Chronic obstructive pulmonary disease (COPD) is defined as a disease state characterized by poorly reversible airflow limitation that is usually both progressive and associated with an abnormal inflammatory response of the lung. Cigarette smoking is the most important risk factor for the development of COPD. However, only a minority of smokers develop COPD and the reason is still unknown. The pathological hallmarks of COPD are inflammation of the peripheral airways and destruction of lung parenchyma or emphysema. The functional consequence of these abnormalities is expiratory airflow limitation. Since the major determinants of expiratory flow are a driving pressure that promotes flow (elastic recoil of the lung) and an opposing resistance that inhibits flow (airway obstruction), the reduction in flow occurring in COPD is more correctly defined as airflow limitation rather than airflow obstruction, since both loss of elastic recoil and increase in airway resistance play an important role in the observed decrease in flow. Emphysema will contribute to the airflow limitation by reducing the elastic recoil of the lung through parenchymal destruction, as well as by reducing the elastic load applied to the airways through destruction of alveolar attachments. On the other hand, inflammation of the peripheral airways will contribute to the airflow limitation by increasing the thickness of the airway wall which, together with fibrosis and smooth muscle hypertrophy, may cause airway narrowing. The role of mucus hypersecretion in the development of chronic airflow limitation is still controversial. The main site of mucus hypersecretion, expressed clinically as chronic bronchitis, is the central airways, and there is increasing evidence that the central airways are inflamed in patients with COPD. Pulmonary hypertension is a common feature in patients with advanced COPD, but the precise mechanisms of increased vascular resistance are unclear. For many years, it has been regarded as a consequence of the hypoxic vasoconstriction that may occur in advanced stages of the disease. However, the lack of reversibility of pulmonary hypertension after hypoxemia correction suggests that it might be due at least in part to the development of pulmonary vascular inflammation and remodeling. In summary, in subjects with COPD, pathological changes can be found in the central airways, the peripheral airways, the lung parenchyma, and pulmonary arteries. Interestingly, some of these changes can already be present in the lungs of "normal" smokers, i.e. smokers with normal lung function, indicating that smoking itself is able to damage the lung even before airflow limitation occurs. In the present article we will focus on the cellular and structural changes present in the lungs of "normal" smokers and on those present in the lungs of smokers with COPD, in an attempt to underline the possible mechanisms contributing to airflow limitation in these patients. We will then review the few studies that described the cellular and structural changes that occur in severe COPD and those that occur during an exacerbation of the disease. Finally, we will address the effect of smoking cessation or antiiflammatory treatment in an attempt to investigate the potential reversibility of the pathologic lesions characteristic of COPD. In advanced COPD, changes in the right heart, the respiratory muscles, and the skeletal non-respiratory muscles as well as cachexia may also occur, but these systemic changes will not be discussed in this article.

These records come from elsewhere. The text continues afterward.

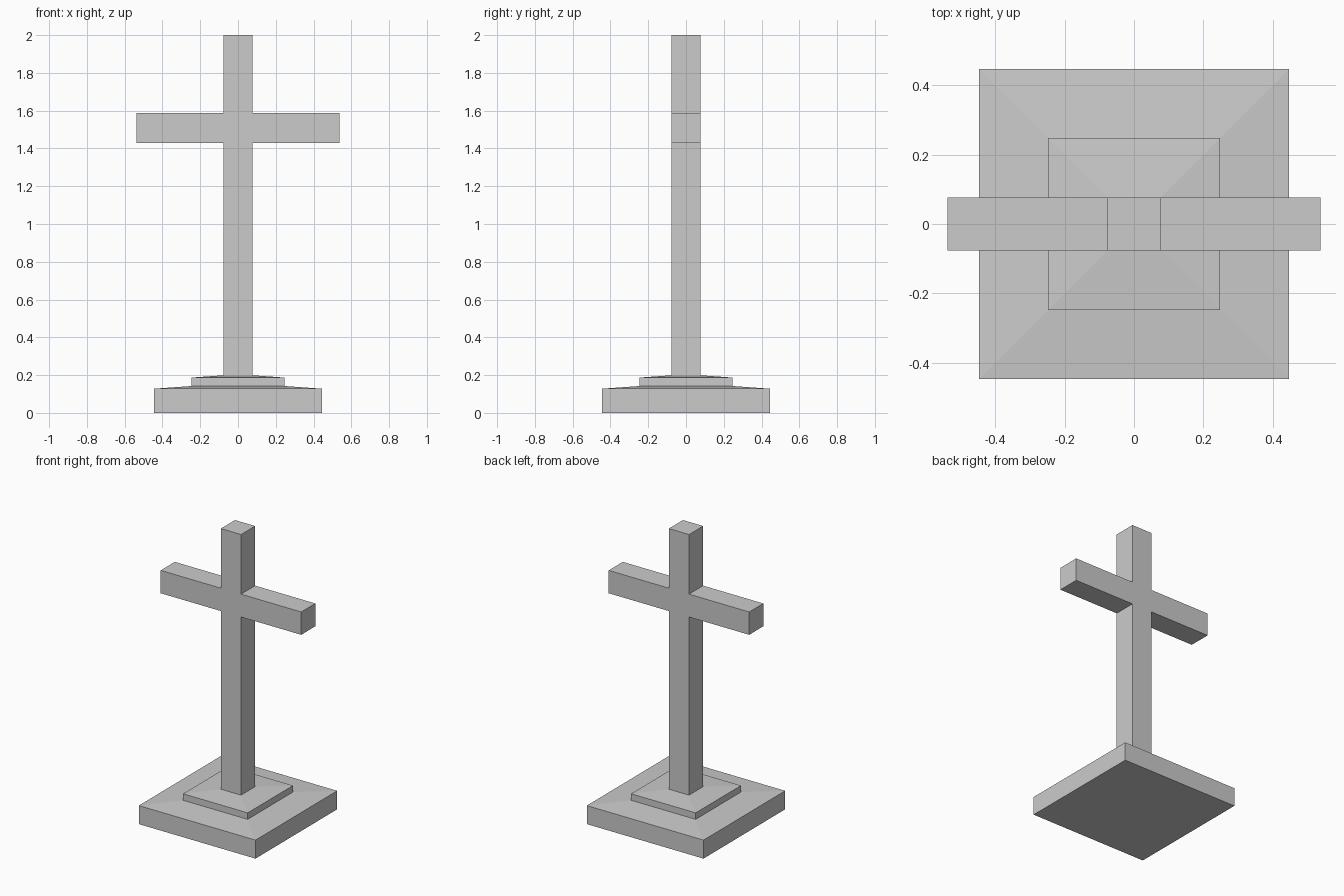
import bpy, bmesh

if "Cube" in bpy.data.objects:
    bpy.data.objects.remove(bpy.data.objects["Cube"])


def make_object(name, bm):
    bmesh.ops.recalc_face_normals(bm, faces=bm.faces)
    mesh = bpy.data.meshes.new(name)
    bm.to_mesh(mesh)
    bm.free()
    obj = bpy.data.objects.new(name, mesh)
    bpy.context.collection.objects.link(obj)
    return obj


def square_stack(name, profile):
    """Stack square rings given as (half width, height) and cap both ends."""
    bm = bmesh.new()
    rings = [[bm.verts.new((sx * h, sy * h, z))
              for sx, sy in ((-1, -1), (1, -1), (1, 1), (-1, 1))]
             for h, z in profile]
    for low, high in zip(rings, rings[1:]):
        for i in range(4):
            j = (i + 1) % 4
            bm.faces.new((low[i], low[j], high[j], high[i]))
    bm.faces.new(rings[0][::-1])
    bm.faces.new(rings[-1])
    return make_object(name, bm)


def extruded_outline(name, half_outline, half_depth):
    """Mirror a right-hand (x, z) outline and extrude it along y."""
    outline = half_outline + [(-x, z) for x, z in reversed(half_outline)]
    bm = bmesh.new()
    face = bm.faces.new([bm.verts.new((x, -half_depth, z)) for x, z in outline])
    result = bmesh.ops.extrude_face_region(bm, geom=[face], use_keep_orig=True)
    moved = [g for g in result["geom"] if isinstance(g, bmesh.types.BMVert)]
    bmesh.ops.translate(bm, verts=moved, vec=(0, 2 * half_depth, 0))
    return make_object(name, bm)


POST = 0.077    # half width of the post
ARM = 0.537     # half span of the crossbar

# Two-tier plinth with gently sloping tops
square_stack("stepped_plinth", [(0.446, 0.0), (0.446, 0.128), (0.247, 0.142),
                                (0.247, 0.187), (POST, 0.199)])

# Post and crossbar as one solid
extruded_outline("cross", [(POST, 0.195), (POST, 1.43), (ARM, 1.43),
                           (ARM, 1.588), (POST, 1.588), (POST, 2.0)], POST)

Cellular and structural bases of chronic obstructive pulmonary disease / M., Saetta; G., Turato; P., Maestrelli; Ce, Mapp; Fabbri, Leonardo. - In: AMERICAN JOURNAL OF RESPIRATORY AND CRITICAL CARE MEDICINE. - ISSN 1073-449X. - STAMPA. - 163:6(2001), pp. 1304-1309. [10.1164/ajrccm.163.6.2009116]